- _Excerpted data_:
..........

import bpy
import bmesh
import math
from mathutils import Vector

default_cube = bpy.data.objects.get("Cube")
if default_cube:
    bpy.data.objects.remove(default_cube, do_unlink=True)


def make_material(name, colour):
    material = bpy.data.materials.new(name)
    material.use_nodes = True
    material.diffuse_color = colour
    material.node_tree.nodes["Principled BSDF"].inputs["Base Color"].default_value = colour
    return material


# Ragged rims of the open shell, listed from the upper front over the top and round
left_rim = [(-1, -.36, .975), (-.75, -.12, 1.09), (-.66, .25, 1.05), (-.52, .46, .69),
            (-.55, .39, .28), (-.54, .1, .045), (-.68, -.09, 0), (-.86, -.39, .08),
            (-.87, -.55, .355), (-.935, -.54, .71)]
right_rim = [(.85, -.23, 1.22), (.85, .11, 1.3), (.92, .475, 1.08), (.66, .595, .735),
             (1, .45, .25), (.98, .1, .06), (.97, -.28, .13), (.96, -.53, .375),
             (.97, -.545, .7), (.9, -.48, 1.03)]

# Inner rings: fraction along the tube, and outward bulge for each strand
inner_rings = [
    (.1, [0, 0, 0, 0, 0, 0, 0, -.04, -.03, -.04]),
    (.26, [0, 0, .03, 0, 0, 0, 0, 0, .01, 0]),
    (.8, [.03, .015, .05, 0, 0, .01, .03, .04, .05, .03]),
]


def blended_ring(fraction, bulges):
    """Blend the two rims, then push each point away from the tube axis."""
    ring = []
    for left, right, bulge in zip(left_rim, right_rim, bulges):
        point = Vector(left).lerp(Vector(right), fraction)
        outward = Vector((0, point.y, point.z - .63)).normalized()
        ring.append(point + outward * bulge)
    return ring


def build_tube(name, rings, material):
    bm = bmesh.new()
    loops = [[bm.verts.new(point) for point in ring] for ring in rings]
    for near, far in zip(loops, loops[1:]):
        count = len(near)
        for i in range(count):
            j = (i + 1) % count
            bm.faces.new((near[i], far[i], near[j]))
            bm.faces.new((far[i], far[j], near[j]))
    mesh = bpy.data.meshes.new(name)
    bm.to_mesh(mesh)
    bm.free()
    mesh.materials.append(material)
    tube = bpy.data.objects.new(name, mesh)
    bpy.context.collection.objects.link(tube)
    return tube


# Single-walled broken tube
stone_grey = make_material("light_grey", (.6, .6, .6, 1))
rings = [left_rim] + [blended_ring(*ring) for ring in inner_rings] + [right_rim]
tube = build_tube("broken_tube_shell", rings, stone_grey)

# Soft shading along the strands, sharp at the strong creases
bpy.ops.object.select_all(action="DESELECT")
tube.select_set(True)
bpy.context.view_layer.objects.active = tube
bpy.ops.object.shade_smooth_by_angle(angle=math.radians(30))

..........

- _Problem description_: Exactly the lines running from the top of the records to the line that contains "material.diffuse_color = colour", inclusive, must be set down, and nothing more.

- _Answer box_:
import bpy
import bmesh
import math
from mathutils import Vector

default_cube = bpy.data.objects.get("Cube")
if default_cube:
    bpy.data.objects.remove(default_cube, do_unlink=True)


def make_material(name, colour):
    material = bpy.data.materials.new(name)
    material.use_nodes = True
    material.diffuse_color = colour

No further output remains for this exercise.